FAIRFIELD — Being an early bird shopper for Black Friday these days just about means becoming a Thanksgiving Day night owl.
“We’ve already had two rushes this morning,” Westfield Solano mall manager Geoff Mason said at 7 a.m. Friday.
The first came at midnight, when a dozen or so stores opened. The second came at 4 a.m., when most of the remaining stores opened. By 7 a.m., the mall still bustled with shoppers and the parking lots were packed, but the long lines had dissipated.
And Westfield Solano mall is far from the earliest place to kick off the Christmas shopping season. Some stores, such as certain ones at the Vacaville Premium Outlets, opened as early at 9 p.m. on Thanksgiving.
Accounts from Mason, shoppers and merchants indicate that shoppers turned out in force for Black Friday at the mall and that many embraced the trend toward earlier and earlier store openings. The question that remains is how much shoppers will spend amid an economic recovery that seems anemic at best.
Becky Johnston of Vacaville and her two friends shopped at the mall at 7 a.m. on Friday morning as kind of a part two to the Christmas season sales kickoff. The previous night, Johnson went to Walmart at 10 p.m.
“It’s fun for us,” Johnston said, but she added she feels bad for the employees who have to work that nighttime shift.
But while she might be ready to visit shops until she drops, she’s not necessarily ready to spend until she drops. She foresees spending less than last year. People are forced to go to the door-buster sales to make their budgets stretch, she said.
Latasha Richardson of Fairfield came to the mall at 6:30 a.m. with her brother Moses. The trend of opening stores earlier and earlier — especially the ones opening Thanksgiving night — isn’t for her.
“I’d still be recovering from the food,” she said.
Cassandra Kobbe of Vallejo came to the mall at 3:30 a.m. with her daughter Kianna Baldwin to be ready for the 4 a.m. wave of store openings. The parking lot was full, she said.
She wouldn’t have minded coming earlier, but she specifically wanted to go to a mobile phone store that opened at 4 a.m., Kobbe said.
By 7 a.m., she still had a full day of activity ahead of her, but it didn’t involve shopping.
“I’ve got to go get ready for work,” she said with a weary smile.
Marjorie Huffenberger is store manager for Old Navy at the mall. Old Navy opened at midnight and Huffenberger said about 450 people were in line, compared to about 300 last year.
“There were more stores that were open at midnight this year,” she said “That made a difference.

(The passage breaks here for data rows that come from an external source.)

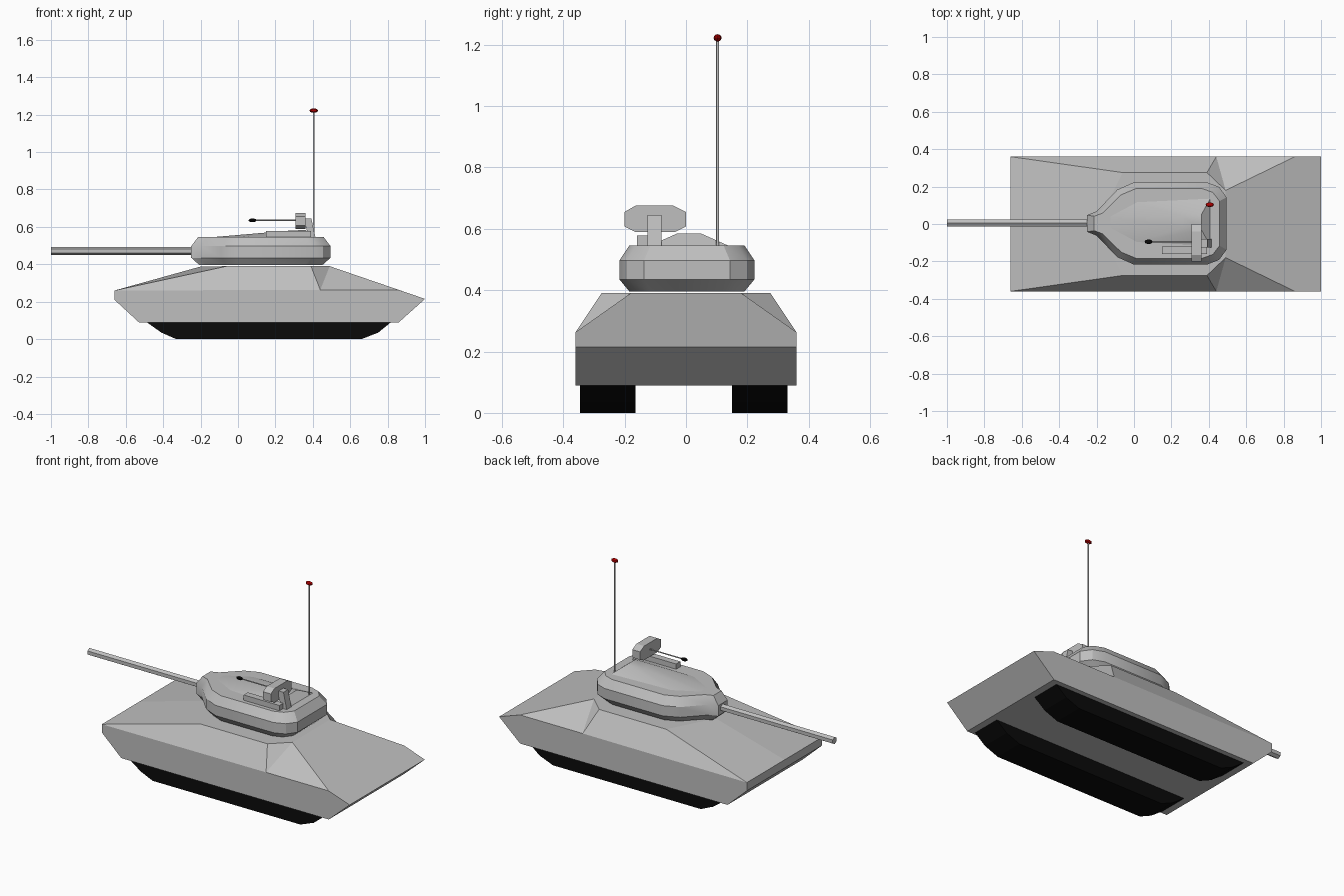
import bpy, bmesh, math
from mathutils import Vector, Matrix

cube = bpy.data.objects.get("Cube")
if cube:
    bpy.data.objects.remove(cube)


def material(name, rgb):
    m = bpy.data.materials.new(name)
    m.use_nodes = True
    m.diffuse_color = (*rgb, 1)
    m.node_tree.nodes["Principled BSDF"].inputs["Base Color"].default_value = (*rgb, 1)
    return m


GREY = material("armour grey", (0.52, 0.52, 0.52))
BLACK = material("rubber black", (0.003, 0.003, 0.003))
RED = material("signal red", (0.45, 0.0, 0.0))


def finish(name, bm, mat, smooth=None):
    bmesh.ops.recalc_face_normals(bm, faces=bm.faces)
    me = bpy.data.meshes.new(name)
    bm.to_mesh(me)
    bm.free()
    me.materials.append(mat)
    ob = bpy.data.objects.new(name, me)
    bpy.context.collection.objects.link(ob)
    if smooth:
        bpy.ops.object.select_all(action='DESELECT')
        ob.select_set(True)
        bpy.context.view_layer.objects.active = ob
        bpy.ops.object.shade_smooth_by_angle(angle=math.radians(smooth))
    return ob


def loft(name, rings, mat, smooth=None):
    """Skin a list of equal-length point rings and cap both ends."""
    bm = bmesh.new()
    vs = [[bm.verts.new(p) for p in r] for r in rings]
    n = len(vs[0])
    for lo, hi in zip(vs, vs[1:]):
        for i in range(n):
            bm.faces.new((lo[i], lo[(i + 1) % n], hi[(i + 1) % n], hi[i]))
    bm.faces.new(vs[0])
    bm.faces.new(vs[-1])
    return finish(name, bm, mat, smooth)


def rod(name, start, end, radius, sides, mat, smooth=None):
    start, end = Vector(start), Vector(end)
    turn = (end - start).to_track_quat('Z', 'X')
    ring = [turn @ Vector((radius * math.cos(a), radius * math.sin(a), 0))
            for a in (math.tau * i / sides for i in range(sides))]
    return loft(name, [[p + start for p in ring], [p + end for p in ring]], mat, smooth)


def bead(name, centre, size, mat):
    bm = bmesh.new()
    bmesh.ops.create_uvsphere(bm, u_segments=8, v_segments=6, radius=1,
                              matrix=Matrix.Translation(centre) @ Matrix.Diagonal((*size, 1)))
    return finish(name, bm, mat, 30)


def box(name, lo, hi, mat):
    corners = [(lo[0], lo[1]), (hi[0], lo[1]), (hi[0], hi[1]), (lo[0], hi[1])]
    return loft(name, [[(x, y, z) for x, y in corners] for z in (lo[2], hi[2])], mat)


# Hull: one half from named corners (capitals on the centre line), then mirrored
P = dict(a=(-.66, .36, .26), b=(-.66, .36, .21), c=(-.53, .36, .09), d=(.86, .36, .09),
         e=(1, .36, .215), f=(.86, .36, .263), g=(.44, .36, .263), h=(-.06, .275, .39),
         i=(.39, .275, .39), j=(.49, .18, .39), H=(-.2, 0, .388))
for k in "abcdej":
    P[k.upper()] = (P[k][0], 0, P[k][2])
bm = bmesh.new()
V = {k: bm.verts.new(p) for k, p in P.items()}
for face in "abcdefg agih gij gfj feEJj edDE dcCD cbBC baAB ahHA hijJH".split():
    bm.faces.new([V[k] for k in face])
bmesh.ops.mirror(bm, geom=bm.verts[:] + bm.edges[:] + bm.faces[:], axis='Y', merge_dist=.001)
finish("hull", bm, GREY)

# Tracks
track = [(-.49, .092), (-.41, .035), (-.33, 0), (.66, 0), (.75, .035), (.82, .092)]
for name, y0, y1 in (("right_track", -.345, -.165), ("left_track", .15, .33)):
    loft(name, [[(x, y, z) for x, z in track] for y in (y0, y1)], BLACK)

# Turret: plan outline scaled up through four heights
half = [(-.25, .045), (-.2, .065), (-.09, .18), (0, .22), (.39, .22), (.455, .195), (.495, .14)]
plan = half + [(x, -y) for x, y in reversed(half)]
levels = [(.395, .88, .85), (.435, 1, 1), (.497, 1, 1), (.546, .9, .85)]
loft("turret", [[(.12 + (x - .12) * sx, .003 + y * sy, z) for x, y in plan]
                for z, sx, sy in levels], GREY, 25)

# Raised turret roof
bm = bmesh.new()
for x, y, z in ((-.15, .03, .544), (0, .11, .544), (.41, .13, .544),
                (.15, .02, .567), (.26, .03, .579), (.36, .04, .584)):
    for s in (-1, 1):
        bm.verts.new((x, .01 + s * y, z))
bmesh.ops.convex_hull(bm, input=bm.verts)
finish("turret_roof", bm, GREY, 30)

# Main gun
rod("main_gun", (-1, .006, .47), (-.2, .006, .47), .0215, 6, GREY)

# Roof gun with its shield, post and ammunition box
shield = [(-.2, .607), (-.2, .655), (-.165, .675), (-.04, .675),
          (0, .655), (0, .607), (-.035, .59), (-.165, .59)]
loft("gun_shield", [[(x, y, z) for y, z in shield] for x in (.308, .36)], GREY)
post = [(.38, .54), (.415, .54), (.392, .645), (.35, .645)]
loft("gun_post", [[(x, y, z) for x, z in post] for y in (-.125, -.08)], GREY)
box("ammunition_box", (.15, -.16, .54), (.39, -.12, .578), GREY)
rod("roof_gun_barrel", (.08, -.095, .635), (.32, -.095, .635), .004, 6, GREY)
bead("roof_gun_muzzle", (.078, -.095, .635), (.022, .013, .01), BLACK)

# Aerial
rod("aerial", (.405, .103, .53), (.405, .103, 1.22), .005, 8, GREY, 60)
bead("aerial_tip", (.405, .103, 1.222), (.023, .013, .012), RED)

We had a giveaway. That brought a lot of people in.”
At one point, lines at the cash registers stretched to the back of the store, she said.
“Right now, I’m doing better than last year for the month of November,” Huffenberger said. “People are still coming in for really good values. That’s what they’re looking for.”
Shoppers lined up for the J.C. Penney opening at 4 a.m. Friday, too.
“All four doors,” store manager Rosie Edwards said.
The toys, electronics, houseware and shoe departments all saw a lot of traffic, Edwards said. The shoppers are definitely turning out, she said.
Now merchants will wait to see how much money the shoppers are leaving behind.
More people than local merchants have a stake in the Christmas shopping season. Consumer spending accounts for about 70 percent of the United States economy. On the local level, Fairfield gets almost 30 percent of its general fund revenues from sales taxes and a state reimbursement for borrowed sales taxes. It gets 28 percent of its sales tax revenues from the mall and adjacent Gateway area.
Reach Barry Eberling at 427-6929, or email@example.com.